Madden-Julian Oscillation: The oscillation is the most important tropical climatic phenomenon only second to the El Niño, and yet is still a big challenge for climate models to properly simulate. HHH and collaborators made a breakthrough in early 2010s by demonstrating that coupling a high-resolution one-column ocean mixed-layer model (named SIT) to the atmospheric general circulation model AGCM dramatically improves the simulation of the MJO to have realistic strength, period, and propagation speed. Better resolving the fine structure of upper ocean temperature, especially the warm layer, produces more vigorous atmosphere-ocean interaction and strengthens intraseasonal variations in both SST and atmospheric circulation. HHH was one of the first few researchers to systematically investigate the orographic effect of the Maritime Continent on the MJO, which is an important mechanism having been largely neglected in the MJO research and recently receiving more attention because of the Year of Maritime Continent field campaign.
Multiscale Interaction in the Western North Pacific: HHH and collaborators explored the multiscale interaction between tropical cyclone (TC), submonthly perturbation, and intraseasonal oscillation in the western North Pacific (WNP) during the boreal summer. They found that the existence of TCs significantly enhanced the monsoon trough and weakened the subtropical high in the WNP, and amplified the intraseasonal–interannual climate variability by 40–60 percent. This finding suggests that TC is a part of climate system and should be considered as an integral component to understand climate variability and climate change.
Weather and climate extremes: HHH and collaborators conducted a series of studies on record-breaking extreme events and proposed that the compound effect of various influencing factors caused the weather and climate extremes. Each seemingly random event might be caused by different combination of various factors. This randomness is seemingly the reason for the low predictability of the extremes and why statistical study such as composite or correlation analysis often failed to explain the extremes. Global warming would result in an increase in the probability of synchronization of various influencing factors and increase the occurrence probability of weather and climate extremes.

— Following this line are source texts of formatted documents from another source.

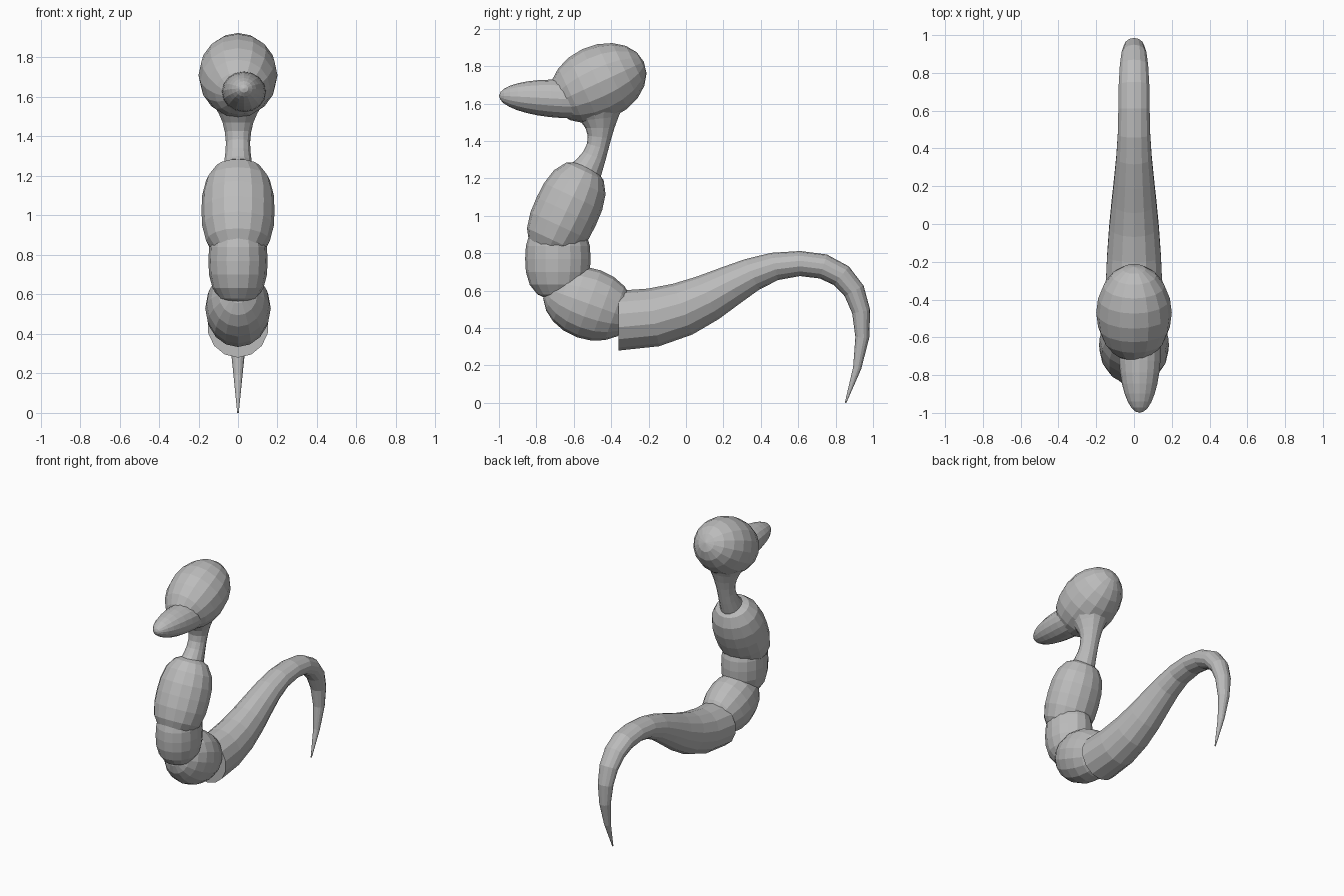
import bpy, bmesh
from math import cos, sin, pi, radians
from mathutils import Matrix, Vector

cube = bpy.data.objects.get("Cube")
if cube:
    bpy.data.objects.remove(cube)

grey = bpy.data.materials.new("plain grey")
grey.use_nodes = True
colour = (0.5, 0.5, 0.5, 1)
grey.diffuse_color = colour
grey.node_tree.nodes["Principled BSDF"].inputs["Base Color"].default_value = colour


def finish(name, bm):
    """Turn the working mesh into a flat shaded object."""
    bmesh.ops.recalc_face_normals(bm, faces=bm.faces)
    mesh = bpy.data.meshes.new(name)
    bm.to_mesh(mesh)
    bm.free()
    mesh.materials.append(grey)
    obj = bpy.data.objects.new(name, mesh)
    bpy.context.collection.objects.link(obj)


def ellipsoid(name, centre, radii, tilt, squareness=2, rings=10):
    """Ball with its poles on the y axis, tilted in the side plane.
    A squareness above two fills it out towards a barrel."""
    bm = bmesh.new()
    bmesh.ops.create_uvsphere(bm, u_segments=16, v_segments=rings, radius=1)
    for vert in bm.verts:
        around = vert.co.xy.length
        along = abs(vert.co.z)
        vert.co /= (around ** squareness + along ** squareness) ** (1 / squareness)
    place = Matrix.Translation(centre)
    turn = Matrix.Rotation(radians(tilt), 4, "X")
    stretch = Matrix.Diagonal((*radii, 1))
    lay_down = Matrix.Rotation(pi / 2, 4, "X")
    bm.transform(place @ turn @ stretch @ lay_down)
    finish(name, bm)


def bezier(points, t):
    """Point and direction on a cubic curve."""
    a, b, c, d = points
    s = 1 - t
    position = a * s**3 + b * 3 * s * s * t + c * 3 * s * t * t + d * t**3
    direction = (b - a) * s * s + (c - b) * 2 * s * t + (d - c) * t * t
    return position, direction


def tube(name, controls, steps=7, sides=14):
    """Oval tube along joined cubic curves; each control holds
    y, z, half thickness and half width."""
    controls = [Vector(control) for control in controls]
    samples = []
    for first in range(0, len(controls) - 1, 3):
        piece = controls[first:first + 4]
        start = 1 if first else 0
        samples += [bezier(piece, i / steps) for i in range(start, steps + 1)]

    bm = bmesh.new()
    rings = []
    for (y, z, thickness, width), direction in samples:
        along = Vector((0, direction[0], direction[1])).normalized()
        across = Vector((1, 0, 0))
        outward = across.cross(along)
        ring = []
        for i in range(sides):
            angle = 2 * pi * i / sides
            offset = outward * thickness * cos(angle) + across * width * sin(angle)
            ring.append(bm.verts.new(Vector((0, y, z)) + offset))
        rings.append(ring)
    for ring, following in zip(rings, rings[1:]):
        for i in range(sides):
            j = (i + 1) % sides
            bm.faces.new((ring[i], ring[j], following[j], following[i]))
    bm.faces.new(rings[0])
    bm.faces.new(rings[-1])
    finish(name, bm)


# Head, with the beak set slightly to one side
ellipsoid("head", (0, -0.47, 1.71), (0.2, 0.27, 0.2), tilt=25)
ellipsoid("beak", (0.03, -0.66, 1.625), (0.112, 0.34, 0.102), tilt=-3, rings=16)

# Barrel shaped body segments
ellipsoid("chest", (0, -0.64, 1.025), (0.185, 0.27, 0.175), tilt=65, squareness=2.6)
ellipsoid("waist", (0, -0.685, 0.77), (0.15, 0.22, 0.175), tilt=90, squareness=2.5)
ellipsoid("hips", (0, -0.52, 0.53), (0.166, 0.25, 0.19), tilt=-20)

# Neck, flared at both ends
tube("neck", [
    (-0.56, 1.2, 0.1, 0.085),
    (-0.45, 1.35, 0.04, 0.05),
    (-0.45, 1.45, 0.04, 0.05),
    (-0.47, 1.57, 0.14, 0.13),
])

# Tail, arched over and tapering to a point
tube("tail", [
    (-0.36, 0.44, 0.16, 0.155),
    (0.12, 0.44, 0.165, 0.14),
    (0.27, 0.75, 0.075, 0.085),
    (0.61, 0.745, 0.067, 0.085),
    (0.93, 0.75, 0.07, 0.085),
    (1.04, 0.46, 0.05, 0.05),
    (0.853, 0, 0.004, 0.004),
])
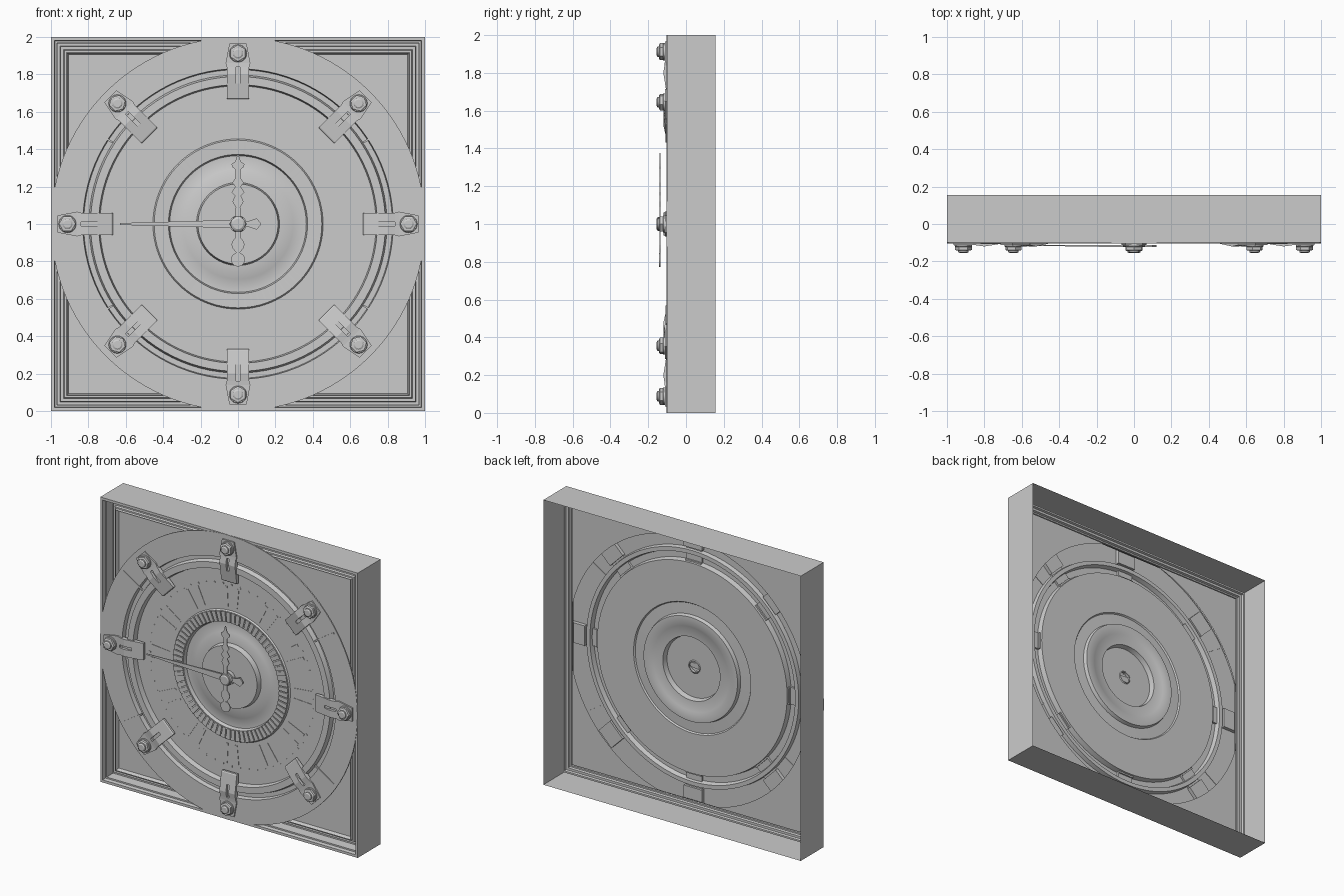
import bpy
from math import sin, cos, pi, radians

if "Cube" in bpy.data.objects:
    bpy.data.objects.remove(bpy.data.objects["Cube"])

N = 96
ZC = 1.0


def make(name, verts, faces, smooth=False):
    me = bpy.data.meshes.new(name)
    me.from_pydata(verts, [], faces)
    me.update()
    ob = bpy.data.objects.new(name, me)
    bpy.context.collection.objects.link(ob)
    if smooth:
        bpy.ops.object.select_all(action='DESELECT')
        ob.select_set(True)
        bpy.context.view_layer.objects.active = ob
        bpy.ops.object.shade_smooth_by_angle(angle=radians(30))
    return ob


def circle(r, y, n=N, cx=0, cz=ZC, rot=0):
    return [(cx + r * cos(rot + 2 * pi * i / n), y, cz + r * sin(rot + 2 * pi * i / n)) for i in range(n)]


def square(h, y):
    return [(h, y, ZC - h), (h, y, ZC + h), (-h, y, ZC + h), (-h, y, ZC - h)]


def loft(name, rings, cap=False, smooth=False):
    n = len(rings[0])
    verts = [v for r in rings for v in r]
    faces = [(k * n + i, k * n + (i + 1) % n, (k + 1) * n + (i + 1) % n, (k + 1) * n + i)
             for k in range(len(rings) - 1) for i in range(n)]
    if cap:
        faces.append(tuple(range((len(rings) - 1) * n, len(rings) * n)))
    return make(name, verts, faces, smooth)


def polar(r, t, y, a):
    return (r * cos(a) - t * sin(a), y, ZC + r * sin(a) + t * cos(a))


def slabs(name, pieces):
    """Each piece: (angle, back y, [(radius, t0, t1, front y), ...])"""
    verts, faces = [], []
    for a, yb, stations in pieces:
        b = len(verts)
        for r, t0, t1, yf in stations:
            verts += [polar(r, t0, yf, a), polar(r, t1, yf, a), polar(r, t1, yb, a), polar(r, t0, yb, a)]
        m = len(stations)
        for k in range(m - 1):
            for i in range(4):
                j = (i + 1) % 4
                faces.append((b + k * 4 + i, b + k * 4 + 4 + i, b + k * 4 + 4 + j, b + k * 4 + j))
        e = b + 4 * (m - 1)
        faces += [(b, b + 1, b + 2, b + 3), (e + 3, e + 2, e + 1, e)]
    return make(name, verts, faces)


# Open-backed case: thin lip, stepped groove, moulding returning forward to the panel
loft("case_frame", [square(h, y) for h, y in [
    (1, .155), (1, -.1), (.982, -.1), (.978, -.075), (.968, -.075), (.964, -.01), (.952, -.01),
    (.948, -.025), (.932, -.025), (.928, -.04), (.918, -.04), (.914, -.055), (.905, -.03)]])

# Corner panels with round opening
outer, inner = [], []
for i in range(N):
    a = 2 * pi * i / N
    s = .905 / max(abs(cos(a)), abs(sin(a)))
    h = min(.93, s - .002)
    outer.append((s * cos(a), -.03, ZC + s * sin(a)))
    inner.append((h * cos(a), -.03, ZC + h * sin(a)))
loft("corner_panels", [outer, inner])

# Outer disc, bezel and dial in one turned shell
loft("dial_plate", [circle(r, y) for r, y in [
    (.9995, -.094), (.9995, -.103), (.83, -.103), (.825, -.072), (.797, -.072), (.788, -.104),
    (.745, -.104), (.738, -.068), (.455, -.068),
    (.448, -.078), (.372, -.075), (.365, -.05), (.31, -.048), (.295, -.055), (.222, -.06),
    (.214, -.095), (.04, -.095)]], smooth=True)

# Minute ribs, plain hour bars and minute ticks
slabs("minute_ribs", [(2 * pi * (i + .5) / 72, -.0782,
                       [(.374, -.0125, .0125, -.083), (.446, -.0155, .0155, -.085)]) for i in range(72)])
slabs("hour_bars", [(2 * pi * i / 12, -.0682,
                     [(.48, o - .008, o + .008, -.071), (.62, o * 1.3 - .011, o * 1.3 + .011, -.071)])
                    for i in range(12) for o in (-.035, .035)])
slabs("minute_ticks", [(2 * pi * i / 60, -.0682, [(.63, -.004, .004, -.07), (.642, -.004, .004, -.07)])
                       for i in range(60)])

# Thin radial ridges on the outer disc
slabs("disc_seams", [(radians(a), -.1, [(.8, -.005, .005, -.108), (.975, -.005, .005, -.108)])
                     for a in (33, 147, 213, 327)])

# Eight clamps: slotted strap, pocket behind, bolt
for i in range(8):
    a = i * pi / 4
    slabs(f"clamp_strap_{i}", [
        (a, -.08, [(.668, -.058, .058, -.095), (.675, -.06, .06, -.1), (.75, -.06, .06, -.112)]),
        (a, -.09, [(.75, -.06, -.01, -.112), (.8, -.06, -.01, -.12), (.84, -.06, -.01, -.114)]),
        (a, -.09, [(.75, .01, .06, -.112), (.8, .01, .06, -.12), (.84, .01, .06, -.114)]),
        (a, -.09, [(.75, -.01, .01, -.1), (.84, -.01, .01, -.1)]),
        (a, -.098, [(.84, -.06, .06, -.114), (.86, -.066, .066, -.112), (.965, -.046, .046, -.112)])])
    slabs(f"clamp_pocket_{i}", [(a, -.075, [(.84, -.07, .07, -.1), (.965, -.07, .07, -.1)])])
    x, _, z = polar(.912, 0, 0, a)
    loft(f"bolt_washer_{i}", [circle(r, y, 24, x, z) for r, y in
                              [(.047, -.1), (.047, -.118), (.044, -.122)]], True, True)
    loft(f"bolt_hex_{i}", [circle(r, y, 6, x, z, a) for r, y in
                           [(.045, -.12), (.045, -.138), (.038, -.142)]], True)
    loft(f"bolt_tip_{i}", [circle(r, y, 16, x, z) for r, y in
                           [(.028, -.14), (.028, -.15), (.02, -.155)]], True, True)

# Hour hand: ornate spade pointing up with round counterweight
hour = [(-.18, .012), (-.15, .012), (-.13, .028), (-.11, .035), (-.09, .028), (-.07, .012), (0, .016),
        (.09, .012), (.12, .03), (.15, .016), (.17, .034), (.2, .014), (.22, .03), (.25, .012),
        (.29, .014), (.305, .03), (.32, .035), (.335, .014), (.375, .002)]
slabs("hour_hand", [(pi / 2, -.136, [(r, -w, w, -.141) for r, w in hour])])
loft("hour_counterweight", [circle(.037, y, 24, 0, .81) for y in (-.135, -.142)], True)

# Minute hand: long tapered blade with flared tail
slabs("minute_hand", [(pi, -.112, [(-.12, -.006, .006, -.122), (-.1, -.03, .03, -.122),
                                   (-.05, -.014, .014, -.123), (.03, -.022, .022, -.124),
                                   (.3, -.014, .014, -.12), (.63, -.005, .005, -.115)])])

# Centre hub
loft("hub_post", [circle(r, y, 32) for r, y in [(.04, -.09), (.046, -.095), (.046, -.12), (.036, -.122)]], True, True)
loft("hub_nut", [circle(r, y, 6) for r, y in [(.045, -.12), (.045, -.141), (.04, -.145)]], True)
loft("hub_cap", [circle(r, y, 24) for r, y in [(.036, -.14), (.036, -.15), (.028, -.155)]], True, True)
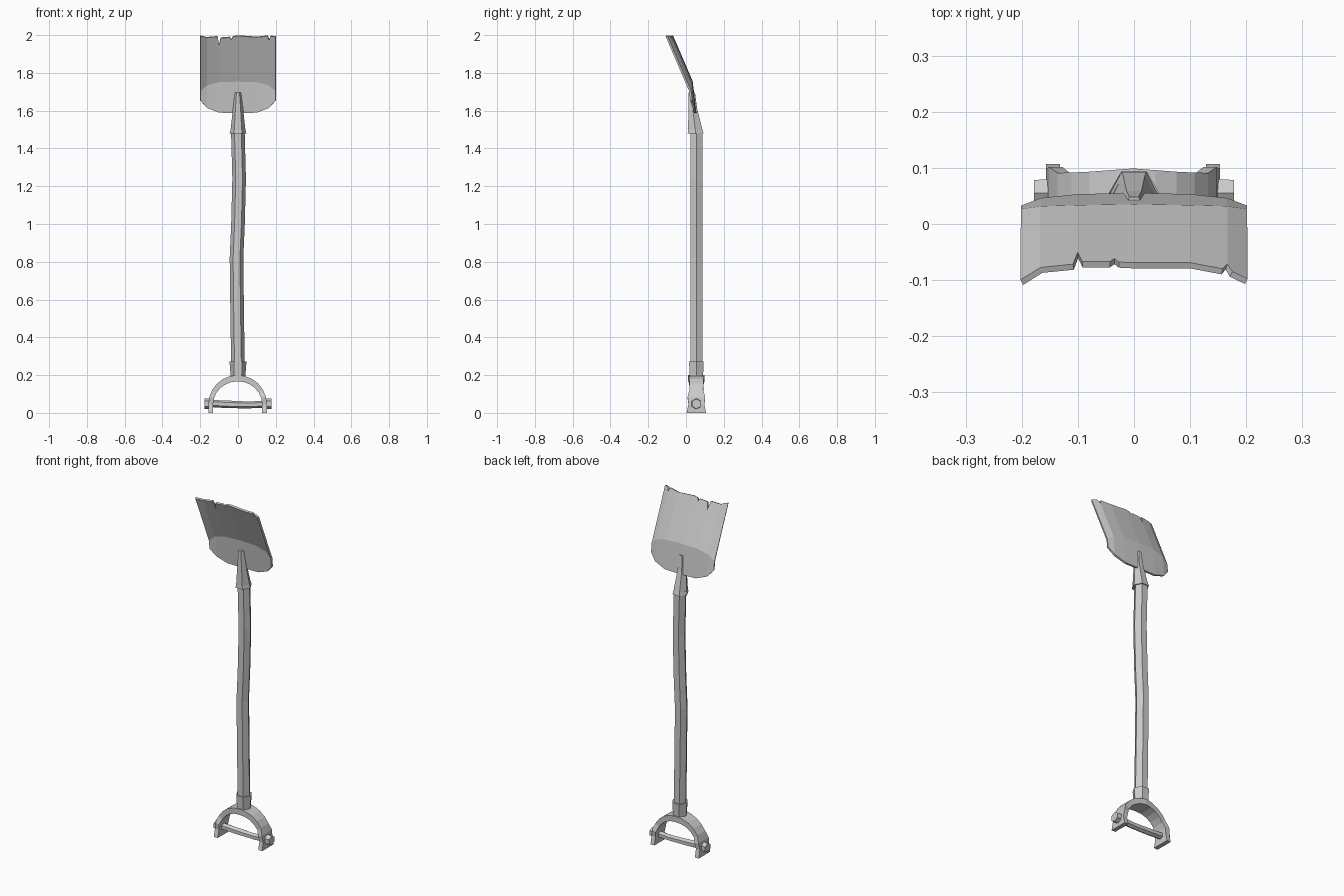
import bpy, bmesh, math
from mathutils import Vector

cube = bpy.data.objects.get("Cube")
if cube:
    bpy.data.objects.remove(cube, do_unlink=True)

grey = bpy.data.materials.new("plain grey")
grey.use_nodes = True
GREY = (0.6, 0.6, 0.6, 1)
grey.diffuse_color = GREY
grey.node_tree.nodes["Principled BSDF"].inputs["Base Color"].default_value = GREY
MID = 0.055  # depth of the handle axis


def finish(name, bm):
    bmesh.ops.recalc_face_normals(bm, faces=bm.faces)
    mesh = bpy.data.meshes.new(name)
    bm.to_mesh(mesh)
    bm.free()
    mesh.materials.append(grey)
    obj = bpy.data.objects.new(name, mesh)
    bpy.context.collection.objects.link(obj)
    return obj


def loft(name, rings, closed=True):
    """Skin a list of equal rings; closed rings get end caps."""
    bm = bmesh.new()
    rows = [[bm.verts.new(p) for p in ring] for ring in rings]
    n = len(rows[0])
    for a, b in zip(rows, rows[1:]):
        for i in range(n if closed else n - 1):
            j = (i + 1) % n
            bm.faces.new((a[i], a[j], b[j], b[i]))
    if closed:
        bm.faces.new(rows[0])
        bm.faces.new(rows[-1])
    return finish(name, bm)


def hex_ring(x, y, z, rx, ry):
    """Level hexagon with points at left and right."""
    return [Vector((x + rx * math.cos(k * math.pi / 3),
                    y + ry * math.sin(k * math.pi / 3) / math.sin(math.pi / 3), z))
            for k in range(6)]


def hex_rod(name, stations):
    """Hexagonal rod along x from (x, y, z, radius) stations."""
    loft(name, [[(x, y + r * math.sin(k * math.pi / 3), z + r * math.cos(k * math.pi / 3))
                 for k in range(6)] for x, y, z, r in stations])


def interp(x, keys):
    for (a, va), (b, vb) in zip(keys, keys[1:]):
        if x <= b:
            return va + (vb - va) * (x - a) / (b - a)
    return keys[-1][1]


# Slightly crooked wooden handle
loft("handle", [hex_ring(x, MID, z, 0.036, 0.032) for z, x in
                ((0.24, 0), (0.5, -0.004), (0.82, -0.008), (1.0, 0),
                 (1.24, 0.006), (1.5, -0.001))])

# Collar joining handle and grip
loft("collar", [hex_ring(0, MID, 0.18, 0.038, 0.036),
                hex_ring(0, MID, 0.21, 0.04, 0.036),
                hex_ring(0, MID, 0.272, 0.045, 0.039)])

# Tapered socket clasping the blade
loft("blade_socket", [hex_ring(0, 0.051, 1.48, 0.044, 0.042),
                      hex_ring(0, 0.049, 1.5, 0.039, 0.038),
                      hex_ring(0, 0.036, 1.61, 0.027, 0.023),
                      hex_ring(0, 0.031, 1.695, 0.016, 0.017)])

# Arched grip with flared feet
arch = []
STEPS = 12
for i in range(STEPS + 1):
    t = math.pi * i / STEPS
    side = abs(math.cos(t))
    half = interp(side, ((0, 0.044), (0.6, 0.037), (0.9, 0.036), (1, 0.052)))
    if i in (0, STEPS):
        half = 0.042
    c, s = math.cos(t), math.sin(t)
    arch.append([(r * c - 0.002, MID + sy * half, 0.045 + h * s)
                 for r, h, sy in ((0.155, 0.155, -1), (0.155, 0.155, 1),
                                  (0.13, 0.122, 1), (0.13, 0.122, -1))])
foot = lambda ring: [(x, MID + (y - MID) * 1.24, 0) for x, y, z in ring]
loft("grip_arch", [foot(arch[0])] + arch + [foot(arch[-1])])

# Worn crossbar and its end nuts
hex_rod("crossbar", ((-0.15, MID, 0.05, 0.019), (-0.05, MID, 0.045, 0.02),
                     (0.06, MID, 0.042, 0.018), (0.15, MID, 0.047, 0.019)))
for name, s in (("left_nut", 1), ("right_nut", -1)):
    hex_rod(name, ((s * 0.148, MID, 0.048, 0.029), (s * 0.178, MID, 0.048, 0.027)))

# Blade outline: notched lip, bend line and rounded heel
NOTCHES = ((-0.1, 0.042), (-0.035, 0.014), (0.165, 0.022))
LIP = ((-0.2, 1.997), (-0.165, 1.988), (-0.11, 1.994), (-0.09, 1.985), (-0.04, 1.99),
       (0, 1.997), (0.1, 1.99), (0.15, 1.997), (0.2, 1.993))
BEND = ((0, 1.755), (0.1, 1.752), (0.165, 1.735), (0.2, 1.705))
HEEL = ((0, 1.588), (0.1, 1.59), (0.165, 1.615), (0.2, 1.655))
CURVE = ((0, 0.03), (0.1, 0.027), (0.165, 0.018), (0.2, 0))
columns = {x: 0 for x in (-0.2, -0.165, 0, 0.1, 0.2)}
for x, depth in NOTCHES:
    columns.update({x - 0.008: 0, x: depth, x + 0.008: 0})
lip, bend, heel = [], [], []
for x in sorted(columns):
    ax = abs(x)
    zt = interp(x, LIP) - columns[x]
    zb, zh, y0 = interp(ax, BEND), interp(ax, HEEL), interp(ax, CURVE)
    yb = y0 + (1.755 - zb) * 0.43
    lip.append((x, y0 - (zt - 1.755) * 0.43, zt))
    bend.append((x, yb, zb))
    heel.append((x, yb + (zb - zh) * 0.12, zh))
blade = loft("blade", [lip, bend, heel], closed=False)
thick = blade.modifiers.new("thickness", 'SOLIDIFY')
thick.thickness = 0.011
thick.offset = 0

Climate model development: HHH organized an effort at climate model development in 2011 under the support of the MOST to nurture local talents in climate modeling and develop/implement climate models for the use in Taiwan. Since 2011, a climate model team has been established with the ability in modifying the existing climate models and implementing new modules developed locally. This effort has led to the implementation of Taiwan Earth System Model (TaiESM) developed locally, the High-resolution Atmospheric Model (GFDL, 25 and 50 km) developed by the GFDL and the extremely high-resolution (13 km) fvGFS-tw with a nested domain (3 km) over Taiwan.
Climate change projection under RCP emission scenarios: Using the high-resolution projection data from the HiRAM and MRI-AGCM (including d4PDF data) and also coarser-resolution CMIP5/6 models (including TaiESM) to conduct a series of climate change studies with the focus on East Asian monsoon and climate systems (e.g., front, drought, atmospheric river) that affect Taiwan.